- I have been advocating for email newsletters for almost a decade.
- How something that has been around since at least the early 2000s is all of sudden the newest fad business model.
- Almost every client that I work with today, I help them either start or improve on an email newsletter.
With many of the email platforms today, it is so easy to plan an email newsletter. You need to decide on your audience, what content you are going to include and how often are you going to send the newsletter. That’s basically it!
2) Low Startup Cost.
Think about a magazine and the expenses involved. You need writers to create content or at the very least a source for re-publishing content. Then there is the cost of printing and distribution (mailing the magazine). Often there needs to be at least one person selling advertising. There is an editor and then someone to design graphics and the layout of the magazine.
3) The Simplest Publishing Product to Create.
If you think about how much time, effort and energy it takes to create a book, often it can take months to complete and publish.
4) Easy to Maintain and Create Content
One of the biggest benefits of an email newsletter is a lot of the content can be re-published from other sources. For instance, a blog post can be re-used as the primary content in the newsletter. Other pieces of content can be gathered to finish the newsletter. Even if someone creates content, the amount of time to write, gather and organize the content of each email is often only a couple of hours.
Plus, as the content is collected, it can be saved in a Google document. This makes putting the newsletter together simple by cutting and pasting the content into an email template.
5) Builds Trust With Subscribers Like Few Products Can.
The biggest advantage with the email newsletter is it builds relationships with the people on your list. As you share relevant information, products, content, and stories about your life, people start to get to know you on a personal level.
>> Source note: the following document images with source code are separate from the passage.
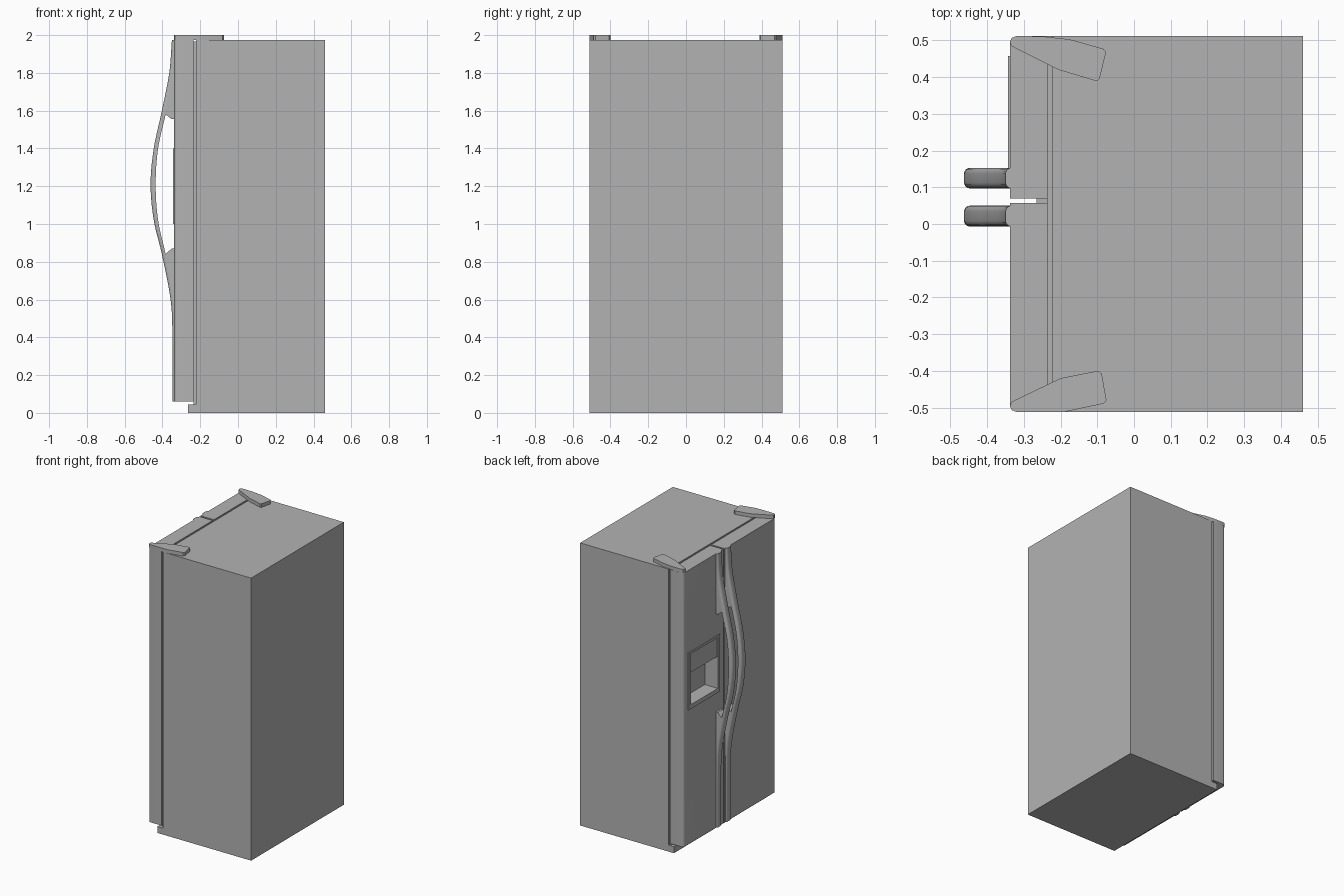
import bpy, bmesh, math
from mathutils import Vector

if "Cube" in bpy.data.objects:
    bpy.data.objects.remove(bpy.data.objects["Cube"])

grey = bpy.data.materials.new("appliance_grey")
grey.use_nodes = True
COLOUR = (0.45, 0.45, 0.45, 1)
grey.diffuse_color = COLOUR
grey.node_tree.nodes["Principled BSDF"].inputs["Base Color"].default_value = COLOUR

TOP, DOOR_BOTTOM, HALF = 1.975, 0.06, 0.512
FRONT, DOOR_BACK, BODY_FRONT = -0.338, -0.235, -0.222


def finish(name, bm):
    bmesh.ops.recalc_face_normals(bm, faces=bm.faces)
    mesh = bpy.data.meshes.new(name)
    bm.to_mesh(mesh)
    bm.free()
    mesh.materials.append(grey)
    obj = bpy.data.objects.new(name, mesh)
    bpy.context.collection.objects.link(obj)
    return obj


def prism(points, offset):
    """Extrude a closed outline along an offset vector."""
    bm = bmesh.new()
    face = bm.faces.new([bm.verts.new(p) for p in points])
    out = bmesh.ops.extrude_face_region(bm, geom=[face])
    moved = [v for v in out["geom"] if isinstance(v, bmesh.types.BMVert)]
    bmesh.ops.translate(bm, verts=moved, vec=offset)
    return bm


def box(name, x, y, z):
    outline = [(x[0], y[0], z[0]), (x[1], y[0], z[0]), (x[1], y[1], z[0]), (x[0], y[1], z[0])]
    return finish(name, prism(outline, (0, 0, z[1] - z[0])))


def smooth(obj, angle=35):
    bpy.ops.object.select_all(action="DESELECT")
    obj.select_set(True)
    bpy.context.view_layer.objects.active = obj
    bpy.ops.object.shade_smooth_by_angle(angle=math.radians(angle))


def cut(obj, cutter):
    mod = obj.modifiers.new("cut", "BOOLEAN")
    mod.operation, mod.solver, mod.object = "DIFFERENCE", "EXACT", cutter
    bpy.ops.object.select_all(action="DESELECT")
    bpy.context.view_layer.objects.active = obj
    obj.select_set(True)
    bpy.ops.object.modifier_apply(modifier=mod.name)


def spline(keys, steps=6):
    """Smooth curve through the key points."""
    keys = [Vector(k) for k in keys]
    ext = [2 * keys[0] - keys[1]] + keys + [2 * keys[-1] - keys[-2]]
    pts = []
    for a, b, c, d in zip(ext, ext[1:], ext[2:], ext[3:]):
        for i in range(steps):
            t = i / steps
            pts.append(0.5 * (2 * b + (c - a) * t + (2 * a - 5 * b + 4 * c - d) * t**2
                              + (3 * b - a - 3 * c + d) * t**3))
    return pts + [keys[-1]]


# Cabinet, kick plate and door seal
box("cabinet", (BODY_FRONT, 0.46), (-HALF, HALF), (0, TOP))
box("kick_plate", (-0.265, BODY_FRONT), (-HALF, HALF), (0, 0.045))
box("door_seal", (DOOR_BACK, BODY_FRONT), (-0.5, 0.5), (0.045, TOP - 0.008))


# Doors, each with a rounded outer corner
def door(name, inner, side):
    r, outer = 0.022, side * HALF
    arc = [(FRONT + r - r * math.sin(a), outer - side * (r - r * math.cos(a)))
           for a in (math.pi / 2 * i / 6 for i in range(7))]
    outline = [(DOOR_BACK, outer)] + arc + [(FRONT, inner), (DOOR_BACK, inner)]
    obj = finish(name, prism([(x, y, DOOR_BOTTOM) for x, y in outline], (0, 0, TOP - DOOR_BOTTOM)))
    return obj


freezer_door = door("freezer_door", 0.07, 1)
fridge_door = door("fridge_door", 0.057, -1)

# Dispenser: raised surround, shallow control panel, deep niche
surround = box("dispenser_surround", (-0.343, -0.325), (0.115, 0.458), (1.0, 1.4))
panel_cutter = box("panel_cutter", (-0.4, -0.336), (0.138, 0.432), (1.03, 1.385))
niche_cutter = box("niche_cutter", (-0.4, -0.242), (0.138, 0.432), (1.03, 1.25))
for cutter in (panel_cutter, niche_cutter):
    cutter.hide_render = True
    cut(surround, cutter)
    cut(freezer_door, cutter)
    bpy.data.objects.remove(cutter)
for obj in (freezer_door, fridge_door):
    smooth(obj)

# Bowed full-height handles with an open grip in the middle
outer_curve = spline([(-0.346, DOOR_BOTTOM), (-0.347, 0.4), (-0.357, 0.6), (-0.403, 0.84), (-0.446, 1.02),
                      (-0.463, 1.21), (-0.446, 1.4), (-0.403, 1.6), (-0.364, 1.8), (-0.35, TOP)])
grip_curve = spline([(-0.383, 1.58), (-0.423, 1.4), (-0.436, 1.21), (-0.423, 1.02), (-0.383, 0.84)])
base = -0.32
outline = ([tuple(p) for p in outer_curve] + [(base, TOP), (base, 1.555), (-0.352, 1.555)]
           + [tuple(p) for p in grip_curve] + [(-0.352, 0.87), (base, 0.87), (base, DOOR_BOTTOM)])


def handle(name, y0, y1):
    bm = prism([(x, y0, z) for x, z in outline], (0, y1 - y0, 0))
    n = len(outer_curve)
    front = {(round(x, 4), round(z, 4)) for x, z in outer_curve[:n]}
    on_front = lambda v: (round(v.co.x, 4), round(v.co.z, 4)) in front
    rims = [e for e in bm.edges if all(on_front(v) for v in e.verts)
            and abs(e.verts[0].co.y - e.verts[1].co.y) < 1e-5]
    bmesh.ops.bevel(bm, geom=rims, offset=0.016, segments=4, profile=0.5, affect="EDGES")
    smooth(finish(name, bm))


handle("freezer_handle", 0.097, 0.153)
handle("fridge_handle", -0.007, 0.05)

# Hinge covers on top
tip = [(-0.325, 0.48), (-0.335, 0.486), (-0.338, 0.496), (-0.333, 0.507), (-0.32, 0.512)]
tails = {
    "freezer_hinge_cover": (1, [(-0.25, 0.511), (-0.175, 0.503), (-0.083, 0.477), (-0.076, 0.468),
                                (-0.094, 0.395), (-0.102, 0.389), (-0.205, 0.42)]),
    "fridge_hinge_cover": (-1, [(-0.19, 0.512), (-0.082, 0.489), (-0.075, 0.48),
                                (-0.088, 0.407), (-0.098, 0.4), (-0.2, 0.42)]),
}
for name, (side, tail) in tails.items():
    cover = prism([(x, side * y, TOP) for x, y in tip + tail], (0, 0, 2.0 - TOP))
    smooth(finish(name, cover))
People getting to know you and then relating to you, builds the know, like and trust factor.
The key to building relationships with email newsletters is to send them consistently at least once per week. Consistently showing up in the inbox and providing value is what builds trust. I like to think of email newsletters as building relationships on scale. The more people on your email list then the more lives you can impact.
6) Multiple Ways to Monetize the List
One of my favorite aspects of email newsletters and growing the list is there are so many ways to monetize the list. I have personally come up with 17 different ways to generate revenue from email newsletters. Here are a few of my favorite monetization methods.
a) Selling products – Selling products can be anything from books, online courses, or other physical products that are delivered to the customer’s home.
b) Affiliate products– affiliate products are products that you promote in your newsletter that are sold by another company. Normally you earn a commission on the number of products you sell. The other nice thing about affiliate products is that you do not have to fulfill the product. You just to your email list about the product in your newsletter.
c) Sponsorships – with sponsorships you are paid by a company to promote their product to your email list. Sponsorships can be banner ads, text ads, or an entire email that promotes the product.
Sponsorships are normally sold on a flat rate or on a per thousand people on the list. For instance, if you have an email list of 10,000 subscribers, you may choose to offer a banner ad in your email newsletter for a flat fee of $125.
Once your email list hits 20,000 subscribers you may choose to switch the fee you charge to a per thousand email subscribers. Now imagine you charge $15/1000 subscribers for the same banner ad. Therefore, the fee for the banner ad to your email list of 20,000 subscribers would be $300 instead of $125.
It took the same amount of time to insert the banner ad in the email that is going to the 20,000 people as it did in the email going to 10,000 subscribers. The difference is you earned more than twice the revenue for the same banner ad. This is how an email newsletter provides compounding revenue as the size of the list grows.
If we go back to the magazine example, magazines built a subscriber list by getting people to pay to receive the magazine that was delivered to their home via the mail.
With email newsletters, all you need is a way to get someone to join your email list. This is much easier than requiring someone to pay to subscribe to a magazine.
Plus, think about this. I often think the number of subscribers on the email list is comparable to fans visiting a sports stadium. If there are 5,000 people on an email list, then this is comparable to a local AAA baseball stadium. Fifteen thousand people on an email list is like a college basketball stadium. Fifty thousand people on an email list is like communicating with a college football stadium. Seventy-five thousand people on an email list is like emailing an entire professional football stadium.
The size of the email list is one of the most scalable aspects of any publishing business today. Plus, as the size of the list grows, if you continue to maintain and build a relationship with the list then revenue should increase also.